United States District Court, E.D. Louisiana, March 31, 2020.
Plaintiff, Harry F. Marsh, was diagnosed with mesothelioma allegedly as a result of his exposure to asbestos during his time as a seaman. He filed a Complaint in state court against several defendants on January 18, 2019. Shortly thereafter, Defendant and Cross-Claim Plaintiff, Huntington Ingalls removed the matter to federal court. Defendant, International Paper, filed three motions to dismiss, which were opposed by Huntington Ingalls.
International Paper filed a Motion to Dismiss based upon lack of personal jurisdiction since it is a New York Corporation with its principal place of business in Tennessee. Accordingly, International Paper argues that Plaintiff was required to show that International Paper had minimum contacts within the forum state. Specifically, although Plaintiff alleged he was exposed to asbestos aboard vessels in Louisiana’s jurisdiction, he was also required to allege that any asbestos-containing products associated with International Paper were disturbed on the vessels in Plaintiff’s vicinity while he was within the jurisdiction of this Court. Since he did not, International Paper argued that Plaintiff did not establish personal jurisdiction as to it. Cross-claim Plaintiff, Huntington Ingalls, claims Plaintiff did establish jurisdiction here. The court agreed, finding that since Plaintiff specifically asserted that he was exposed to asbestos aboard various ships in the territorial waters and ports of Louisiana, that International Paper “designed, evaluated, manufactured, packaged, furnished, stored, handled, transported, installed, distributed, sold and/or supplied asbestos-containing products to Plaintiff’s exposure sites” and that exposure to the asbestos-containing products caused Plaintiff’s illness, that Plaintiff adequately demonstrated that the controversy arose from International Paper’s contacts with the forum state, giving rise to personal jurisdiction.
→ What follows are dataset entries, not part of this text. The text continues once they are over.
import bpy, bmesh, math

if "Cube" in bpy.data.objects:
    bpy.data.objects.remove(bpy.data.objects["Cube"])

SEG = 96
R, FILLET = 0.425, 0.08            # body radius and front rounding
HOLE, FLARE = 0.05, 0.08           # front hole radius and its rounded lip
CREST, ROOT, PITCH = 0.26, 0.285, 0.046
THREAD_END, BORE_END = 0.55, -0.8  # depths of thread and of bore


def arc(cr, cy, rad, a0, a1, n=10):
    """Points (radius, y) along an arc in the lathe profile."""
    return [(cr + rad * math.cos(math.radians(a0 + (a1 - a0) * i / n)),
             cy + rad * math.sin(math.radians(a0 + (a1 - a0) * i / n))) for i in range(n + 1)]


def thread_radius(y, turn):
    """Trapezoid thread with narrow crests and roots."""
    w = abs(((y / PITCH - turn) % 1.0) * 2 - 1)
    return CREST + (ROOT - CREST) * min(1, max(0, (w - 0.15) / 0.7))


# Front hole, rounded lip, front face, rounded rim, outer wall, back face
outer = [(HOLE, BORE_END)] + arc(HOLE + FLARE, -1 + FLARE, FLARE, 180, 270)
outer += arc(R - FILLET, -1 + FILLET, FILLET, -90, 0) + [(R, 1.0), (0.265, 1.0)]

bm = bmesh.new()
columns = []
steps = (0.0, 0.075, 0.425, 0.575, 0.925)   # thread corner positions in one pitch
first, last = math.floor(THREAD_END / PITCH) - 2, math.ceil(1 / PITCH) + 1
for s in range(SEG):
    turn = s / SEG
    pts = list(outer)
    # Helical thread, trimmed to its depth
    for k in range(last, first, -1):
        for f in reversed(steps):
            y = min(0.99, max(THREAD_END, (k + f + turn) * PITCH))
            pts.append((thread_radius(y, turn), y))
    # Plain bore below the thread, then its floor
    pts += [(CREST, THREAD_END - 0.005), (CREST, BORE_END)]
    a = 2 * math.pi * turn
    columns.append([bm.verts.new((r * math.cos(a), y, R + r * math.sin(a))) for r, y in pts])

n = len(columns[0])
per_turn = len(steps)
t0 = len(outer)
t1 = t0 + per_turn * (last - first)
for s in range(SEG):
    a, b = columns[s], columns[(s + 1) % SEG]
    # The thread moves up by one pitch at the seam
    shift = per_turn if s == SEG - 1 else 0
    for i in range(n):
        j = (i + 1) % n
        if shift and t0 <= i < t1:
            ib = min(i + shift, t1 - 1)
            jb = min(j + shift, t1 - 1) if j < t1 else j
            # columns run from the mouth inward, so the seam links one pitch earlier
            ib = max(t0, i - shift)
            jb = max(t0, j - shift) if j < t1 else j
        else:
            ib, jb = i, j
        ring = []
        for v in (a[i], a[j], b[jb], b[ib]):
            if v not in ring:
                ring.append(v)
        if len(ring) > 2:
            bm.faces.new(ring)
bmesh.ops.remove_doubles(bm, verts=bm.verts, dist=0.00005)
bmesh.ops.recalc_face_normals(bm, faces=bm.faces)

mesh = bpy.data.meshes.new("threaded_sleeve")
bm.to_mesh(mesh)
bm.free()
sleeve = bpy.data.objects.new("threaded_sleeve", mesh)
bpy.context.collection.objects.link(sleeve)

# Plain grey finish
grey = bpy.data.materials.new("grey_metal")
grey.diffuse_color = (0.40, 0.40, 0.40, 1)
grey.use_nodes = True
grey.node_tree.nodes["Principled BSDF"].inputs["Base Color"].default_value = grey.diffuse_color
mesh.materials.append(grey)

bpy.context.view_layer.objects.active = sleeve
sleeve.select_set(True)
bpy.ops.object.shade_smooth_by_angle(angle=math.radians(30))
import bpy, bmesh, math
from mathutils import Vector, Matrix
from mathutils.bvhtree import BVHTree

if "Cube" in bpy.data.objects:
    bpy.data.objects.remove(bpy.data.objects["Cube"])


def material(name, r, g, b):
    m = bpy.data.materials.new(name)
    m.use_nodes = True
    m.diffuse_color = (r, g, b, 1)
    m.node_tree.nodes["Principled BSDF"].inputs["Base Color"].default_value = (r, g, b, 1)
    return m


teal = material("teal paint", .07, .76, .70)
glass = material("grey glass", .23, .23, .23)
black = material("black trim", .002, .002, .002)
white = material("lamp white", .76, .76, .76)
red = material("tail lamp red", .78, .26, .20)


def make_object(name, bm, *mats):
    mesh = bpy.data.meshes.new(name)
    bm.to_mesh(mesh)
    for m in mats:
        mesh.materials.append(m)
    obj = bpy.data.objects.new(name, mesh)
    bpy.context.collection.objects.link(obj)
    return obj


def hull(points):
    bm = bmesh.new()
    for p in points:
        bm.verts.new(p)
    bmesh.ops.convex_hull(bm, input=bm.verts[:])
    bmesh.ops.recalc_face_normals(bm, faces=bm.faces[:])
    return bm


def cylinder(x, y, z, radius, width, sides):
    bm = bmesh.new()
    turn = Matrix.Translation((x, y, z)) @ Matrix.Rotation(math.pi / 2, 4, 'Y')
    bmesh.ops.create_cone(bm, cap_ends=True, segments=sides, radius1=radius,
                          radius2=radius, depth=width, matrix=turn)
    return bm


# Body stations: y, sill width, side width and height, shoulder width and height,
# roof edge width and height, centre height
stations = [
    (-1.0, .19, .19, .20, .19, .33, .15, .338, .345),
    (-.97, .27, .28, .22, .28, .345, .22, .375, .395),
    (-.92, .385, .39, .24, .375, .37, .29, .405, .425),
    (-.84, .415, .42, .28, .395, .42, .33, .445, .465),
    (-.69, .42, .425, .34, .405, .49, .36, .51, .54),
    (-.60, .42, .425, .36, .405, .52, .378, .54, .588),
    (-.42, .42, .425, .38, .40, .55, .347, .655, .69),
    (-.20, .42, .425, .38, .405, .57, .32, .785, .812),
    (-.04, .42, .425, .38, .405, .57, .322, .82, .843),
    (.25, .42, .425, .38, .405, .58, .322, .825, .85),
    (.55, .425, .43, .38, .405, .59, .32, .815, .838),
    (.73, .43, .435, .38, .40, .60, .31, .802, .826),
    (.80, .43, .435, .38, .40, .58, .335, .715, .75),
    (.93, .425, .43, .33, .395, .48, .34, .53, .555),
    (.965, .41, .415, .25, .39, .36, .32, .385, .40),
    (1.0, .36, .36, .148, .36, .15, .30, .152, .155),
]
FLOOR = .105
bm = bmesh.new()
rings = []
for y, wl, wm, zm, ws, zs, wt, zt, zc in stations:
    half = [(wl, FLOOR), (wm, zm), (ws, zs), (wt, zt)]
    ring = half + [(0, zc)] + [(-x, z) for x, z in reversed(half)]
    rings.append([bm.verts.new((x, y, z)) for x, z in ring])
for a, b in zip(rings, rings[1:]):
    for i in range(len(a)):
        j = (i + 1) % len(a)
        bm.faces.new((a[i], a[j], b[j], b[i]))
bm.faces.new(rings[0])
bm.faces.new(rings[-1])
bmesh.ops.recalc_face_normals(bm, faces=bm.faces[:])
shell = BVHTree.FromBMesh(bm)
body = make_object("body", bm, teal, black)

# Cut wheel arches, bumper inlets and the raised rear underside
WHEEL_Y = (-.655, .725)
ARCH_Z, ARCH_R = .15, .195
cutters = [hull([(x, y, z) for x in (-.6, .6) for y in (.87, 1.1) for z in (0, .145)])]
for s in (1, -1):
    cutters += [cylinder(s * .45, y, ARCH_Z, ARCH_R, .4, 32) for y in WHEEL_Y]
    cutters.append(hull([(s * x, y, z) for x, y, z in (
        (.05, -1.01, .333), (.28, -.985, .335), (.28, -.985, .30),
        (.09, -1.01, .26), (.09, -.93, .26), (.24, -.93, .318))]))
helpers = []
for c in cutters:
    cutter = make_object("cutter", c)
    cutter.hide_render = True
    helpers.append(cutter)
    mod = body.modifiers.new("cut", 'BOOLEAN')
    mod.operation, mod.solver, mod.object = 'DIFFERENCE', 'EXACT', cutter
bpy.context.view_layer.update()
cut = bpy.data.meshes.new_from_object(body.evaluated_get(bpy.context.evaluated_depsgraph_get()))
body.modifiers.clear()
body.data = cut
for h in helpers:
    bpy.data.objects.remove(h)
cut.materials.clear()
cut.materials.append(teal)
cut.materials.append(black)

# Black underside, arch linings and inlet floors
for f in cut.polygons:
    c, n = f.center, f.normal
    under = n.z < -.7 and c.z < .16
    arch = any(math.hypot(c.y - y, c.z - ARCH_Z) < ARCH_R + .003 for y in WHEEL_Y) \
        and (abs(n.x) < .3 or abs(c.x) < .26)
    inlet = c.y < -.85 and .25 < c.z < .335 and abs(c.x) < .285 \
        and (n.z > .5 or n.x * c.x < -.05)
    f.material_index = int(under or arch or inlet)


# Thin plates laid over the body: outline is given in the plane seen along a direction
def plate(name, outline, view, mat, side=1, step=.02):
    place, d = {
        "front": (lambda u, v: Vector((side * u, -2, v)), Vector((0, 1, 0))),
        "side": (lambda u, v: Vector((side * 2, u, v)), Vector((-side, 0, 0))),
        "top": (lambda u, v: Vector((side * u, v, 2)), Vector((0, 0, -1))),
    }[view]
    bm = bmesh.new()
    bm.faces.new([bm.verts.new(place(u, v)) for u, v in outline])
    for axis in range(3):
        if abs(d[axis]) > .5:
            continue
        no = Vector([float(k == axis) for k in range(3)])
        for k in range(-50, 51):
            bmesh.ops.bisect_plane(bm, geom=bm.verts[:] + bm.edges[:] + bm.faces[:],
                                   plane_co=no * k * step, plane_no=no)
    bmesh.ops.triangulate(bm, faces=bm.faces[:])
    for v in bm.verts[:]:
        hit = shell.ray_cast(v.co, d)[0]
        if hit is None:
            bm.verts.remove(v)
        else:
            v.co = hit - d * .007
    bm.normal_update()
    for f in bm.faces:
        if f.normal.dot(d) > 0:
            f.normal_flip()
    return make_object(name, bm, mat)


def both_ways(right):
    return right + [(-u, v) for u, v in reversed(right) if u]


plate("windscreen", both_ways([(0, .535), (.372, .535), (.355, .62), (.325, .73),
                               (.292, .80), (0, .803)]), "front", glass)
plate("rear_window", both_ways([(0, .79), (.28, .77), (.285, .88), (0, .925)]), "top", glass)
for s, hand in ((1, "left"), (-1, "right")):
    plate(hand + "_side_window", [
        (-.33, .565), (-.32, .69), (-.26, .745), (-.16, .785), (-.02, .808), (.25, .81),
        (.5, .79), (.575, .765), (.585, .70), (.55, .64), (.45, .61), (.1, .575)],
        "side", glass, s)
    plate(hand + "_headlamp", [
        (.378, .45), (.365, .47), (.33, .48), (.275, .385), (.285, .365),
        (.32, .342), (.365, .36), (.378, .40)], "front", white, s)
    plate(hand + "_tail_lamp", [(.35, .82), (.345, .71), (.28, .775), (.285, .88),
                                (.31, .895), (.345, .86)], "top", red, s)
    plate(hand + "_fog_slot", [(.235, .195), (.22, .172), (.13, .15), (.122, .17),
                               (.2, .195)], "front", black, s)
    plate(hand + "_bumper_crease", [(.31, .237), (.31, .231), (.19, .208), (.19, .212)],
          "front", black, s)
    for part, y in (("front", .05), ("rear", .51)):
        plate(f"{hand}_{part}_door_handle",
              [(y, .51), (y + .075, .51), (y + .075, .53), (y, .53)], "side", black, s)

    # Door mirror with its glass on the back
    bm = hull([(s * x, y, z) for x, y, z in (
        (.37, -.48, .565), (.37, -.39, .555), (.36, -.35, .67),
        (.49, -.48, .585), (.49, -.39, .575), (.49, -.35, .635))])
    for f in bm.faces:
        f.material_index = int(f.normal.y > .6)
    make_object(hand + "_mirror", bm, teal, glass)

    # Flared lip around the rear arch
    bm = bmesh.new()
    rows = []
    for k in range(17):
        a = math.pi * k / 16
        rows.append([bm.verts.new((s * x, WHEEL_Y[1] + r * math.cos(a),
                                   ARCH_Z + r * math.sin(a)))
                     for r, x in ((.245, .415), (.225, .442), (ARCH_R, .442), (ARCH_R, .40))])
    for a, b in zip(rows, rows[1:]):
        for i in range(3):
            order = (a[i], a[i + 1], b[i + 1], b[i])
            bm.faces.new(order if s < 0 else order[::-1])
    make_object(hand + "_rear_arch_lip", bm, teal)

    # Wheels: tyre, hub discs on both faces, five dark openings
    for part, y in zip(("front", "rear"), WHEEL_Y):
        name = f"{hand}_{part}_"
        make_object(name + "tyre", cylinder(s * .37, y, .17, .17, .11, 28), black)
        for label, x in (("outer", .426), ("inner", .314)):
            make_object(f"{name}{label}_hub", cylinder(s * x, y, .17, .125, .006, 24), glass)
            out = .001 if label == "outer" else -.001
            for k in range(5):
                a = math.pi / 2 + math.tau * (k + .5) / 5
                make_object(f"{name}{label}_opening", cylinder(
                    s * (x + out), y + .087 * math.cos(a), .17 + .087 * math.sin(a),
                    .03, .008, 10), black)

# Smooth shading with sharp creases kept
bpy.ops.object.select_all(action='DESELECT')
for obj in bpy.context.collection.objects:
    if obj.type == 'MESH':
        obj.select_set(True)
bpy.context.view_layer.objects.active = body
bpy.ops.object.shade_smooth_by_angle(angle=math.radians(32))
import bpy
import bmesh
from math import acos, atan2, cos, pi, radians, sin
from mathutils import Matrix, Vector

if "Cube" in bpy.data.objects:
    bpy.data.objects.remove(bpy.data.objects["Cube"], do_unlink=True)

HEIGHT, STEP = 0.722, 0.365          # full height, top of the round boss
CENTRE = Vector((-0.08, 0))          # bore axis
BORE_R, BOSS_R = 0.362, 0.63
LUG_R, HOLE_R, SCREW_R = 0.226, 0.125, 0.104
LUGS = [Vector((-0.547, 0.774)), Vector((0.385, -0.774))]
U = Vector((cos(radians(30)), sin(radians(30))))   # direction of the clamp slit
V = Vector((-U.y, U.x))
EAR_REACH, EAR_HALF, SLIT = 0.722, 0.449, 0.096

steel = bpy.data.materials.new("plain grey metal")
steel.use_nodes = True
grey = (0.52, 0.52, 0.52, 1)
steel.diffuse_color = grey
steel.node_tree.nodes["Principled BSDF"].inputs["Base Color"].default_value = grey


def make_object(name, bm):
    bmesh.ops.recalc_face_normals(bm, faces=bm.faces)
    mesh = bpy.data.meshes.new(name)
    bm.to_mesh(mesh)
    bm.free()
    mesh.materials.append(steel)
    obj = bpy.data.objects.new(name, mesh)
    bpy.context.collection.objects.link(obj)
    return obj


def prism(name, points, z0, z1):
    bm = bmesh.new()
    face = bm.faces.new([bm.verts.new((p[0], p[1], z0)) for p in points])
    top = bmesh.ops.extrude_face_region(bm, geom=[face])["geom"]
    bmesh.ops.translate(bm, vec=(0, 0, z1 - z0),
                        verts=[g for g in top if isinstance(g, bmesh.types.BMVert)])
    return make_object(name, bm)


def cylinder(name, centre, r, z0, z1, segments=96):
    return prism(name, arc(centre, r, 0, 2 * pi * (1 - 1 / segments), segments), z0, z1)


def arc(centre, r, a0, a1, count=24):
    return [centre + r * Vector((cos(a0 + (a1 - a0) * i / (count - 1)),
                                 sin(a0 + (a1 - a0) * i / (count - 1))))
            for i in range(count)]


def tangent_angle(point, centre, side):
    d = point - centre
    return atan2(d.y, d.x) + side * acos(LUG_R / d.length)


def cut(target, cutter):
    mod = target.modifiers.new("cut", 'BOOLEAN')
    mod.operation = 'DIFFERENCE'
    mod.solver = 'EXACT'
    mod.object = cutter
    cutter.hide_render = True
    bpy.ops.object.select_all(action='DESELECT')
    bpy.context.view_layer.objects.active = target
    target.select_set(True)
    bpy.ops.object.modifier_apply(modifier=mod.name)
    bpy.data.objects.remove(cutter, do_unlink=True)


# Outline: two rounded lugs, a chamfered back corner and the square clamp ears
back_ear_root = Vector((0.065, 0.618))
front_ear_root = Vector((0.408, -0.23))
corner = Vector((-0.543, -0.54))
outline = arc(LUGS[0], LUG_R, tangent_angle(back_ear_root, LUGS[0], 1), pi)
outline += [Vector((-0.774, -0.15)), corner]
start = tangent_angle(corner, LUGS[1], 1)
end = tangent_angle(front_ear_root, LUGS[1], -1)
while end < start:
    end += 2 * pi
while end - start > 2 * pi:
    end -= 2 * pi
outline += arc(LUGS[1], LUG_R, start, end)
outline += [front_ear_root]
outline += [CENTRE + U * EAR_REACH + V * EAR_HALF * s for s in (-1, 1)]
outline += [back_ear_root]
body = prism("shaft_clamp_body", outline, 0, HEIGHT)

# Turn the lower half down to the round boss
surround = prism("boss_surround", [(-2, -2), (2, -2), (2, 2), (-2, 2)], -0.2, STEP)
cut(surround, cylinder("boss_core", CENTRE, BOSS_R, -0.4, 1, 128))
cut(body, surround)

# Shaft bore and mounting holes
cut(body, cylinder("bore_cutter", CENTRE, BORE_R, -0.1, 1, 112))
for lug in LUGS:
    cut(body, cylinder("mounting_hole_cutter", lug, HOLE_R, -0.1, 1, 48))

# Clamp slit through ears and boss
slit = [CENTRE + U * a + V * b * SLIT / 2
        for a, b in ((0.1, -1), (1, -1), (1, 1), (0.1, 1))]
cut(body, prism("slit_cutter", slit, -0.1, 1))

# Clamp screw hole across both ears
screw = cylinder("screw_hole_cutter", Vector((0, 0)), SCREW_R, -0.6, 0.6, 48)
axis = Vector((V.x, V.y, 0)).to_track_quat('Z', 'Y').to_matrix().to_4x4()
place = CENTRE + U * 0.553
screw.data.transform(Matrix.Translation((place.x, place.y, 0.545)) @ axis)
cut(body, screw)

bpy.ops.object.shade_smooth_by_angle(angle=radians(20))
With regard to International Paper’s Motion to Dismiss for failure to state a claim under F.R.C.P. Rule 12(b)(6) the court explained that the “complaint must contain sufficient factual matter, accepted as true, to ‘state a claim to relief that is plausible on its face.’” Bell Atlantic Corp. v. Twombly, 550 U.S. 544, 570 (2007). Further, a complaint need not contain detailed factual allegations, but it must offer more than mere labels, legal conclusions, or formulaic recitations of the elements of a cause of action. Id. . Federal Rule of Civil Procedure Rule 8(a) requires only that the pleading contain “a short and plain statement of the claim showing that the pleader is entitled to relief.” International Paper argued Plaintiff did not provide any set of facts under which it could be liable for Plaintiff’s injuries other than speculative and conclusory allegations. Huntington Ingalls argued Plaintiff plausibly stated all three elements of an asbestos claim: (1) the defendant manufactured or distributed the asbestos-containing product to which exposure is alleged, (2) plaintiff was exposed to the defendant’s product, and (3) the product was a substantial factor in causing the injury suffered. Again, the court agreed with Huntington Ingalls finding that the allegations alleged by Plaintiff in the Complaint demonstrated a products liability claim made under the general maritime law.
Finally, F.R.C.P. Rule 12(e) allows a defendant to move for a more definite statement before responding “if a pleading fails to specify the allegations in a manner that provides sufficient notice.” Here, International Paper moved under Rule 12(e), alleging Plaintiff failed to plead facts with enough specificity to give notice. Huntington Ingalls argued that International Paper is a frequent defendant “in Louisiana asbestos litigation [such that] a more definite statement is unnecessary as International Paper is already well aware of the claims being made against it.” The court agreed, finding that Plaintiff’s allegations were sufficient to put International Paper on notice as to the products liability claim under the general maritime law being asserted.